There are at this point only a relatively small number of 20th-century American compositions that have entered the repertory on any kind of permanent basis.
But two of them were on an all-American program presented by the Firebird Chamber Orchestra on Thursday night at St. Gregory’s Episcopal Church in Boca Raton. And the third piece on the program is attractive enough to already have made the rounds a good bit and made a strong name for its composer.
This was the final concert in the season by the Firebird, which is the orchestral arm of the Miami-based Seraphic Fire professional choir. As is usual for this string orchestra, violins and violas played standing up, which lends an air of engagement and excitement to the music.
The shorter of the two longer pieces on the program was Christopher Theofanidis’ Visions and Miracles, a three-part work from 2002. This is a pleasant and skillfully composed work, with minimalist orientation but a much stronger sense of melody than standards of the genre; in addition, Theofanidis writes with a harmonic sensibility akin to pop, with the same kind of basic-but-inevitable progressions.
The first movement, All Joy Wills Eternity, starts with a mixed-rhythm chugging that gets topped by a rising motif that slides up as it goes higher. Conductor Patrick Dupré Quigley kept things cooking along with a tight beat, and the strings played with clarity and precision; indeed, the music gained by the small forces here in that it sounded more like a band trying something out and not an implacable rhythm machine shutting out all other ideas.
The second movement (Peace Love Light YOUMEONE), built, as Quigley told the smallish house, on the seven notes of the scale, was carefully and movingly played, and there was a gratifying change of string color when the violins start with one simple note change to play the middle of a different scale than the one they started with. The final rising scale in the violins in the last measures was not quite in tune, which marred the effect somewhat.
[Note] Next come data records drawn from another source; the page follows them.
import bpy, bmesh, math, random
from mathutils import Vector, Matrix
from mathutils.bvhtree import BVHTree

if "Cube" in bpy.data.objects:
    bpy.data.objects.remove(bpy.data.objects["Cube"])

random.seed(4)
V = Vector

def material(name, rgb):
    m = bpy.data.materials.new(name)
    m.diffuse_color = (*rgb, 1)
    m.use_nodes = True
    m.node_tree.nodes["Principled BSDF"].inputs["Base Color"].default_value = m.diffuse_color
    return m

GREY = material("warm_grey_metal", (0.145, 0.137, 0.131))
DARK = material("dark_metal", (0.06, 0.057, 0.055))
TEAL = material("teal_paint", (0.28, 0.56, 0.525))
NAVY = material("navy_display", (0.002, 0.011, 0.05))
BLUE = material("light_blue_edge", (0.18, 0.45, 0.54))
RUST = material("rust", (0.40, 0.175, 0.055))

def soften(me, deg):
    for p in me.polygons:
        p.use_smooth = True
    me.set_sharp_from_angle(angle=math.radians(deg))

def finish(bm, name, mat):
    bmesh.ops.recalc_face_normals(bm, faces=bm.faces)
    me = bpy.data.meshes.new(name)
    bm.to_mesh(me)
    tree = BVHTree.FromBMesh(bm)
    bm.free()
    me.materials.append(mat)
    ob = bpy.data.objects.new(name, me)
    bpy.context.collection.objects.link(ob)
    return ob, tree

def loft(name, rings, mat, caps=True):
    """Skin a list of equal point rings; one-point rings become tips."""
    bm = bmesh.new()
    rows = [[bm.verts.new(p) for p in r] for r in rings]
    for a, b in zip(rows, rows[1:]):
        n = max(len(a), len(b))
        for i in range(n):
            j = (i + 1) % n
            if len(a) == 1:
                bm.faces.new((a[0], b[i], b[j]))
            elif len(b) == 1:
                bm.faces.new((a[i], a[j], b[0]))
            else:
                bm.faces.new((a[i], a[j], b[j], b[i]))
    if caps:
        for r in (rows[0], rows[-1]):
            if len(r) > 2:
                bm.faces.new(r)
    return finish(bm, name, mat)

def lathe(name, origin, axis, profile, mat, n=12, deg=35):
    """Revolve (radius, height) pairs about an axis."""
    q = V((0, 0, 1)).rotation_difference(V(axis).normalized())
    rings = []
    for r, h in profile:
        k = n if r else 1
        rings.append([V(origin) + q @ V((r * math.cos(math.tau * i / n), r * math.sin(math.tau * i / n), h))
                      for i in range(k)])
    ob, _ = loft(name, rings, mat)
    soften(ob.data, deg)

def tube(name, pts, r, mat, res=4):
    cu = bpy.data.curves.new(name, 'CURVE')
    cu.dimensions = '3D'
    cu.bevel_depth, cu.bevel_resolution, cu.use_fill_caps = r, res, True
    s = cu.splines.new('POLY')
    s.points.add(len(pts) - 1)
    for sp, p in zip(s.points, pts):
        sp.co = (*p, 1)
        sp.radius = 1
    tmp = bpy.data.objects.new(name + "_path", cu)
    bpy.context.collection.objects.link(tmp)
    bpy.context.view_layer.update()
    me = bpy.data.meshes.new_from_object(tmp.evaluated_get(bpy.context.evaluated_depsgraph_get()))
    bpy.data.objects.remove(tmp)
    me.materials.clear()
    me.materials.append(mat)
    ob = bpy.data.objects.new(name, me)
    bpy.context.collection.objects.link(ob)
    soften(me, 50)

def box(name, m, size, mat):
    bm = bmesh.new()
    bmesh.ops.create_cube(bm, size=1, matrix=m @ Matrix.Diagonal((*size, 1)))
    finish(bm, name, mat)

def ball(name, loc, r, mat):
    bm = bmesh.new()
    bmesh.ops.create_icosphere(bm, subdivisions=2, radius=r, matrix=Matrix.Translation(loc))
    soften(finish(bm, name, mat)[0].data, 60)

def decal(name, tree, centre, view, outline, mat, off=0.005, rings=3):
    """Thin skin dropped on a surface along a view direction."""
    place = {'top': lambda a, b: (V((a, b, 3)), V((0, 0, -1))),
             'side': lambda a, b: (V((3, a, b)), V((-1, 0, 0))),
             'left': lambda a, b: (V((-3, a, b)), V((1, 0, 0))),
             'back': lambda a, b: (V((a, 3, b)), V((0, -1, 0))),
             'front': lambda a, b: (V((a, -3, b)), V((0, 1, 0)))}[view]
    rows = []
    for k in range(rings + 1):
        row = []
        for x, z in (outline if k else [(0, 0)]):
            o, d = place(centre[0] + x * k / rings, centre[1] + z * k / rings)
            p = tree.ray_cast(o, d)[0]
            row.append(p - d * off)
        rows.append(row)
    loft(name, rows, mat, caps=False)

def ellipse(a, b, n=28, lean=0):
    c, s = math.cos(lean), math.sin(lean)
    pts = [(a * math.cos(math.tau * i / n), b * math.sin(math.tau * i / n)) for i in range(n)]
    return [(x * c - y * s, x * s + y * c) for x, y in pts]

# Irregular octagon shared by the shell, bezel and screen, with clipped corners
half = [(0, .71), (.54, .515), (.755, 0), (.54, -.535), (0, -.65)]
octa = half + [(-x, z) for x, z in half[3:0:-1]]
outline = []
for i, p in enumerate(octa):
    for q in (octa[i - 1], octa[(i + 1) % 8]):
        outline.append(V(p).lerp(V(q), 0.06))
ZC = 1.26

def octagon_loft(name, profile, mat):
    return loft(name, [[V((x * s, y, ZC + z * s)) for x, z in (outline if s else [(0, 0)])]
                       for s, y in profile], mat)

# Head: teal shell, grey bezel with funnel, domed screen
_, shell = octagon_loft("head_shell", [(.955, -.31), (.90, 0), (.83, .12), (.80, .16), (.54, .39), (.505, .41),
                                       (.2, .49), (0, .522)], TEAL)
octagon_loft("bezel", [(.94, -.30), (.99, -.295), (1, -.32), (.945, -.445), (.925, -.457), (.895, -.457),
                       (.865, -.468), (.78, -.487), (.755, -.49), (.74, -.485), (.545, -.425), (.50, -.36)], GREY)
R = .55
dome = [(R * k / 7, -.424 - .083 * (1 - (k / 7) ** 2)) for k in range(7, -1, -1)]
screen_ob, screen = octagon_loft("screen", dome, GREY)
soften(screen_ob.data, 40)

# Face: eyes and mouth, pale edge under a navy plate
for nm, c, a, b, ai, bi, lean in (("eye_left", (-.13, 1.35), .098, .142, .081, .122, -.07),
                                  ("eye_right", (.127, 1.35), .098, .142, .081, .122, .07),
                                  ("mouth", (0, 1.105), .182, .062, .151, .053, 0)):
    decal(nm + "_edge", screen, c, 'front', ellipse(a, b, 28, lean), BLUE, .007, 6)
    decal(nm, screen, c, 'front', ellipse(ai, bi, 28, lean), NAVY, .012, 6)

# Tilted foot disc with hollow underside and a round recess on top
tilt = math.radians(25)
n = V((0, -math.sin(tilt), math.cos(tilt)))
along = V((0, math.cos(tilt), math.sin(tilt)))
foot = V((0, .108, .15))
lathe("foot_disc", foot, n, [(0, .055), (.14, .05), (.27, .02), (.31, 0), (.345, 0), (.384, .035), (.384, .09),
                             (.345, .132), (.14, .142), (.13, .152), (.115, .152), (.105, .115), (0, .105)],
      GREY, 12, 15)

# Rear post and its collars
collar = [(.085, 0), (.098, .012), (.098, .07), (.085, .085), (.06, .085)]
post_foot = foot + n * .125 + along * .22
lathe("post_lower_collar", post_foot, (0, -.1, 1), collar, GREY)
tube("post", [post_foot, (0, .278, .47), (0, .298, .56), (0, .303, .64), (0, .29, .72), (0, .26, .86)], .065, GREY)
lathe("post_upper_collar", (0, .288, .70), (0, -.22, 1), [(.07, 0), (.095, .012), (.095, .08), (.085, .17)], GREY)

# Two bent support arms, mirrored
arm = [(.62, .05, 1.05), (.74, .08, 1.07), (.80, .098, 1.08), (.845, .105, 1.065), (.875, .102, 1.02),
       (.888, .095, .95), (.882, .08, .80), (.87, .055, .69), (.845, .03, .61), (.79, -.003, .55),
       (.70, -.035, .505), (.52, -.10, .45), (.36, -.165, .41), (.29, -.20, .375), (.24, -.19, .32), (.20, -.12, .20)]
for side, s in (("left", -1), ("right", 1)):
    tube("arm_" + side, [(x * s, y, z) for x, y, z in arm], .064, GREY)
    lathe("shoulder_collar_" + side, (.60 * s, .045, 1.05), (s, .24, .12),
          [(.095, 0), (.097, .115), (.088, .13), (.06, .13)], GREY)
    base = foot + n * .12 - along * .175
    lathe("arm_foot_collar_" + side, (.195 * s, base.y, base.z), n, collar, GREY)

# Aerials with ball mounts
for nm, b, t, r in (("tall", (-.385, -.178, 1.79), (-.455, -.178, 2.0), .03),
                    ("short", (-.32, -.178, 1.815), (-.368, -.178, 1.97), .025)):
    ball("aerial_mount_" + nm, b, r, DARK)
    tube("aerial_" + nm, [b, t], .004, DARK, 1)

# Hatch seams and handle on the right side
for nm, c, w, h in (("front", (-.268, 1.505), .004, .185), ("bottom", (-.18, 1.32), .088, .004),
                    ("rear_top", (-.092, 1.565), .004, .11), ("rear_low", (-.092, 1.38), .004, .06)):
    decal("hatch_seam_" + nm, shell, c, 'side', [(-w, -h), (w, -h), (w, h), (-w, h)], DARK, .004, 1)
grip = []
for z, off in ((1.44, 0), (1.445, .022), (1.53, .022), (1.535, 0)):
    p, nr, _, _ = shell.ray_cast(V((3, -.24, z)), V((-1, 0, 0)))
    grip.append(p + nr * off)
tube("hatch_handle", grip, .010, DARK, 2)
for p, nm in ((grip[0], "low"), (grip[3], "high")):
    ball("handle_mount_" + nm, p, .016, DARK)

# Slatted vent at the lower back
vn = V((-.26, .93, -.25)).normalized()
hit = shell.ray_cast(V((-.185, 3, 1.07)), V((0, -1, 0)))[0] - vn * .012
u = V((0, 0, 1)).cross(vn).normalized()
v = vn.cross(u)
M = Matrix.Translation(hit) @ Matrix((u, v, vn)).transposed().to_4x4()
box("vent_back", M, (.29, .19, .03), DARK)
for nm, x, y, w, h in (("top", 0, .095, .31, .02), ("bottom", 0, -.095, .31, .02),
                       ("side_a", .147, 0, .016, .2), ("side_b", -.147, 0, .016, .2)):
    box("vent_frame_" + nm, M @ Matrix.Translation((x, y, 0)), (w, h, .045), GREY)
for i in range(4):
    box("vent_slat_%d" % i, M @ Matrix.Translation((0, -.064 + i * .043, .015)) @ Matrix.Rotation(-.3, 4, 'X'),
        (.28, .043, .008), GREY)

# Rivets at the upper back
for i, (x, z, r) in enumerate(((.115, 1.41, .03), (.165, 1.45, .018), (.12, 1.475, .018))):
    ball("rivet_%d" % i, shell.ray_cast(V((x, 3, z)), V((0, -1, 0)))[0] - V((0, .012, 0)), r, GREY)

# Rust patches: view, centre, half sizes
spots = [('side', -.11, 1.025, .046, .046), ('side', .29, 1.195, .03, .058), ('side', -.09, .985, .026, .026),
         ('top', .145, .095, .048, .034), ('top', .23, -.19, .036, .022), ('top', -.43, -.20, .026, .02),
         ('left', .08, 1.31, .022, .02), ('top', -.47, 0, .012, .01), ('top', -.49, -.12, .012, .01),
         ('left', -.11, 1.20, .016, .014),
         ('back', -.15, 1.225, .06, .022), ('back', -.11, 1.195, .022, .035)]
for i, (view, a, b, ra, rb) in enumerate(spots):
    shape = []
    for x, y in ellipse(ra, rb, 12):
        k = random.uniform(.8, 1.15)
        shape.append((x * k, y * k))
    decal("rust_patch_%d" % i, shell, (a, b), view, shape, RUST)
The vigor of the finale (I Add Brilliance to the Sun), with its appealing syncopations and descending scales, was forcefully communicated by the ensemble, which appeared to be having a good time. This is a most effective and genial piece of contemporary music, and helps explain this composer’s significant popularity.
A much more ambitious piece, and one of the classics of minimalism, followed in the shape of John Adams’ Shaker Loops. This was a fine performance of this demanding piece, which is much less ingratiating than the Theofanidis. Quigley did a wise thing by explaining that the music requires a different kind of listening, compare changes in the unbroken sound fields to the sudden appearance of fireflies on a dark summer night.
Expert ensemble was critical for this piece, and the Firebird musicians complied, keeping up a huge amount of tension in the first movement (Shaking and Trembling) from the first bars to the sudden change near the end. The three cellists and the bass player were particularly good at their entrance, and were much assisted by the resonant St. Gregory’s acoustic, which magnified their sound.
Hymning Stews, the second movement, was full of atmosphere, with a slightly melancholy tonal backdrop through which wistful sighs and cries shot in and out. It was very effective, especially because the musicians have to maintain constant tension throughout.
In the third movement (Loops and Verses), the transition to a faster pace was introduced by some lovely cello playing on a few notes that in a different composer’s hands might have been the place to introduce a long-breathed melody. But that’s not what Adams was after here, and the slow acceleration and build into an aggressive, even ferocious, climax was beautifully managed by Quigley and the orchestra, which again sounded like a much larger group thanks to the church acoustic.
The last movement (A Final Shaking) maintained the work’s dramatic narrative, even though that’s just inherent in the repeated patterns, and brought it to its quiet expiry with skill. Much of the audience was very cool to the piece, though surely not the playing, and it was something of a risk to offer it. But it was very well done, particularly for such a small ensemble, and a good representation of what Adams and American minimalism are all about.
The concert opened with the string orchestra version of the Hoe-Down from Aaron Copland’s Rodeo. A staple of American classical music and a proven crowd-pleaser, the Firebird gave it plenty of energy and fire. Most of the time it sounded somewhat off-kilter, though, and could have used a stronger sense of the basic pulse.
The Firebird Chamber Orchestra plays this program again this afternoon at the Miami Beach Community Church in Miami Beach. Tickets for the 4 p.m. performance are $35. Call 305-285-9060 or visit www.seraphicfire.org.